Education minister Lazarus Dokora last week revealed the government had secured $23,6 million from the Global Partnership for Education for the retraining of teachers to improve their efficiency.
However, PTUZ president Takavafira Zhou indicated on Friday that these plans were unfortunate and ill-conceived saying teacher efficiency could only be improved through the payment of good salaries.
“We again reiterate our long-held view that the problem in schools in Zimbabwe is not so much of teacher inefficiency as of security and pathetic salaries.
“Any impositions would be resisted and ultimately futile,” Zhou said in a statement.
Teachers are demanding a basic salary of $800, but an organ representing all civil servants submitted proposals of $450 for the lowest paid government employee.
Zhou said the government should rather channel the $23,6 million funds to teacher training colleges and universities to help improve the curriculum if it was concerned about teaching standards in the country.
“PTUZ strongly recommends that if the ministry has seen a deficiency in teacher training, then it needs to improve training in teacher training colleges and universities with teachers in service getting in-service training rather than retraining.”
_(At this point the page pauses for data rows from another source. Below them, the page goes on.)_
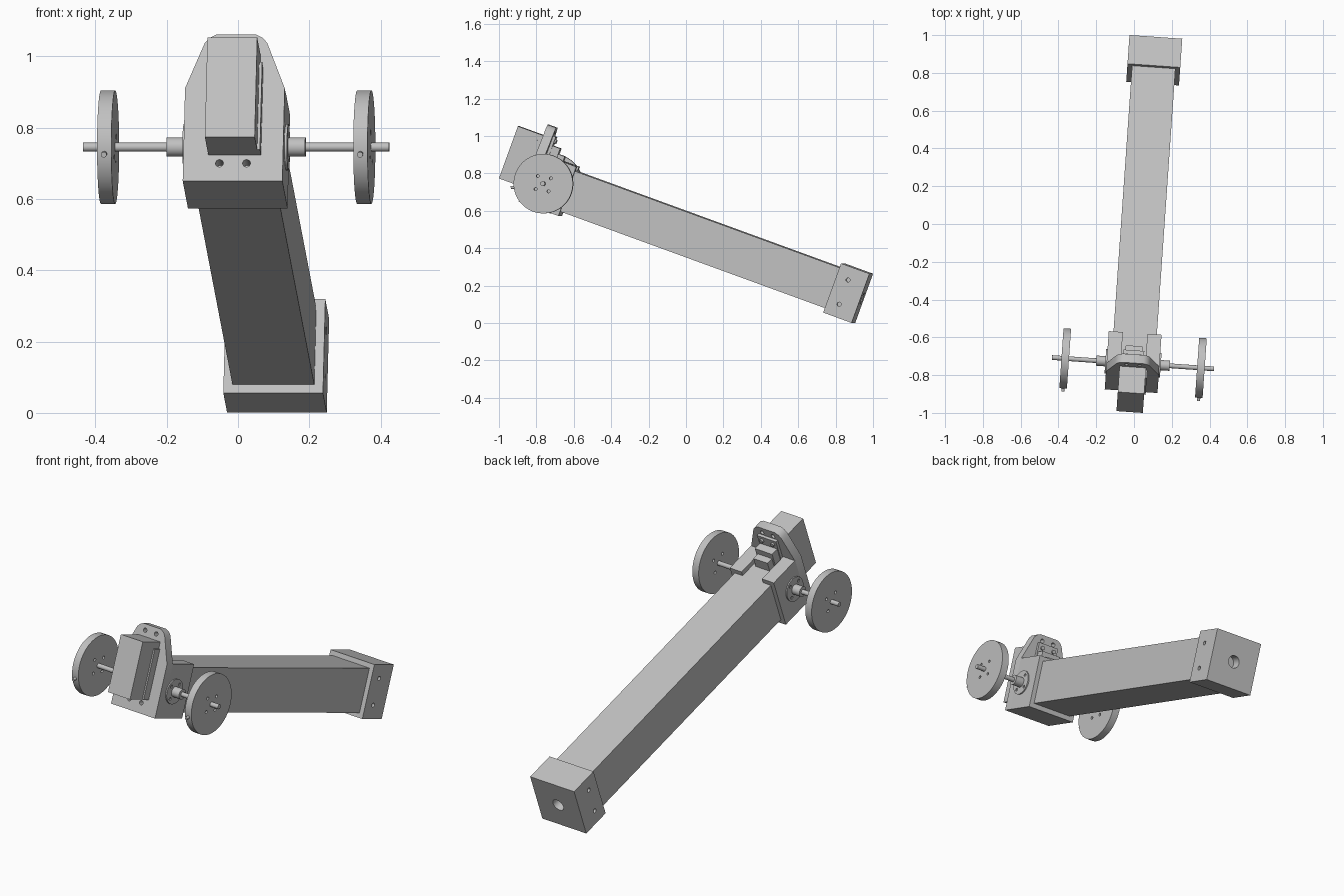
import bpy, bmesh, math
from mathutils import Matrix, Vector

cube = bpy.data.objects.get("Cube")
if cube:
    bpy.data.objects.remove(cube, do_unlink=True)

grey = bpy.data.materials.new("machined grey")
grey.use_nodes = True
colour = (0.53, 0.53, 0.53, 1)
grey.diffuse_color = colour
grey.node_tree.nodes["Principled BSDF"].inputs["Base Color"].default_value = colour

# Shared frame, centred on the axle: x across, y along the beam, z up from the beam
FRAME = (Matrix.Translation((-0.005, -0.737, 0.745))
         @ Matrix.Rotation(math.radians(-4), 4, "Z")
         @ Matrix.Rotation(math.radians(-20), 4, "X"))


def finish(name, bm):
    bmesh.ops.recalc_face_normals(bm, faces=bm.faces)
    mesh = bpy.data.meshes.new(name)
    bm.to_mesh(mesh)
    bm.free()
    mesh.materials.append(grey)
    ob = bpy.data.objects.new(name, mesh)
    bpy.context.collection.objects.link(ob)
    ob.matrix_world = FRAME
    return ob


def box(name, x, y, z):
    bm = bmesh.new()
    bmesh.ops.create_cube(bm, size=1)
    for v in bm.verts:
        v.co = [r[0] + (c + 0.5) * (r[1] - r[0]) for c, r in zip(v.co, (x, y, z))]
    return finish(name, bm)


def rod(name, start, end, radius, sides=32):
    start, end = Vector(start), Vector(end)
    axis = end - start
    place = Matrix.Translation((start + end) / 2) @ axis.to_track_quat("Z", "Y").to_matrix().to_4x4()
    bm = bmesh.new()
    bmesh.ops.create_cone(bm, cap_ends=True, segments=sides, radius1=radius,
                          radius2=radius, depth=axis.length, matrix=place)
    return finish(name, bm)


def activate(ob):
    bpy.ops.object.select_all(action="DESELECT")
    ob.select_set(True)
    bpy.context.view_layer.objects.active = ob


def cut(ob, cutters):
    activate(ob)
    for c in cutters:
        c.hide_render = True
        mod = ob.modifiers.new("cut", "BOOLEAN")
        mod.operation, mod.solver, mod.object = "DIFFERENCE", "EXACT", c
        bpy.ops.object.modifier_apply(modifier=mod.name)
        bpy.data.objects.remove(c, do_unlink=True)


def smooth(ob):
    activate(ob)
    bpy.ops.object.shade_smooth_by_angle(angle=math.radians(30))


# Long square beam and its end cap with screw holes
box("beam", (-0.115, 0.115), (-0.06, 1.64), (-0.115, 0.115))
cap = box("end_cap", (-0.14, 0.14), (1.63, 1.792), (-0.14, 0.14))
holes = [rod("hole", (0, 1.74, 0), (0, 1.85, 0), 0.033)]
for s in (-1, 1):
    for z in (-0.069, 0.069):
        holes.append(rod("hole", (s * 0.11, 1.695, z), (s * 0.2, 1.695, z), 0.011, 16))
cut(cap, holes)
smooth(cap)

# Sleeve around the beam, notched on top to leave two arms
sleeve = box("sleeve", (-0.14, 0.14), (-0.06, 0.12), (-0.14, 0.14))
cut(sleeve, [box("notch", (-0.065, 0.065), (-0.1, 0.2), (0.1, 0.2))])

# Tapered front plate with rounded top corners
half = [(0.14, -0.14), (0.14, 0.137), (0.097, 0.248), (0.088, 0.271),
        (0.075, 0.287), (0.055, 0.297)]
outline = half + [(-x, z) for x, z in reversed(half)]
bm = bmesh.new()
face = bm.faces.new([bm.verts.new((x, -0.107, z)) for x, z in outline])
ext = bmesh.ops.extrude_face_region(bm, geom=[face])
for v in ext["geom"]:
    if isinstance(v, bmesh.types.BMVert):
        v.co.y = -0.058
plate = finish("front_plate", bm)
cut(plate, [rod("hole", (x, -0.2, z), (x, 0, z), 0.011, 16)
            for x, z in ((-0.038, -0.087), (0.038, -0.087), (-0.035, 0.266), (0.035, 0.266))])
smooth(plate)

# Motor: body in front, stepped gear head behind the plate
box("motor_body", (-0.07, 0.07), (-0.253, -0.1), (-0.062, 0.235))
box("motor_side_rib", (0.065, 0.078), (-0.15, -0.1), (-0.062, 0.2))
box("motor_flange", (-0.06, 0.06), (-0.07, -0.043), (0.1, 0.25))
box("gear_head", (-0.055, 0.055), (-0.07, 0), (0.1, 0.2))
box("gear_head_step", (-0.045, 0.045), (-0.07, 0.037), (0.1, 0.168))
for x in (-0.035, 0.035):
    smooth(rod("flange_screw", (x, -0.05, 0.225), (x, -0.034, 0.225), 0.011, 16))

# Axle with bearings and wheels on both sides
smooth(rod("axle", (-0.43, 0, 0), (0.43, 0, 0), 0.0125, 24))
for s, side in ((1, "left"), (-1, "right")):
    flange = rod(side + "_bearing_flange", (s * 0.13, 0, 0), (s * 0.147, 0, 0), 0.065, 40)
    wheel = rod(side + "_wheel", (s * 0.34, 0, 0), (s * 0.38, 0, 0), 0.159, 64)
    for ob, reach in ((flange, 0.046), (wheel, 0.05)):
        cutters = []
        for i in range(4):
            ang = math.radians(55 + 90 * i)
            y, z = reach * math.cos(ang), reach * math.sin(ang)
            cutters.append(rod("hole", (s * 0.142, y, z), (s * 0.45, y, z), 0.008, 16))
        cut(ob, cutters)
        smooth(ob)
    smooth(rod(side + "_bushing", (s * 0.14, 0, 0), (s * 0.195, 0, 0), 0.027))
    # Set screw through the rim, pointing forward
    way = Vector((0, -math.cos(math.radians(27)), -math.sin(math.radians(27))))
    hub = Vector((s * 0.36, 0, 0))
    smooth(rod(side + "_set_screw", hub + way * 0.14, hub + way * 0.176, 0.008, 16))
He said it was worrisome that the government never consulted teachers on the need to retrain them.
“PTUZ would want to advice the new minister of Education that teachers, as important stakeholders, would want to be involved in policy formulation rather than be abused to implement unpopular measures.
“Surely teachers need in-service training and not necessarily retraining.
“What is worrisome is that there has not been a baseline survey to determine what form of in-service training the teachers may want yet the ministry is already at an advanced stage in its so-called programme of retraining of teachers.”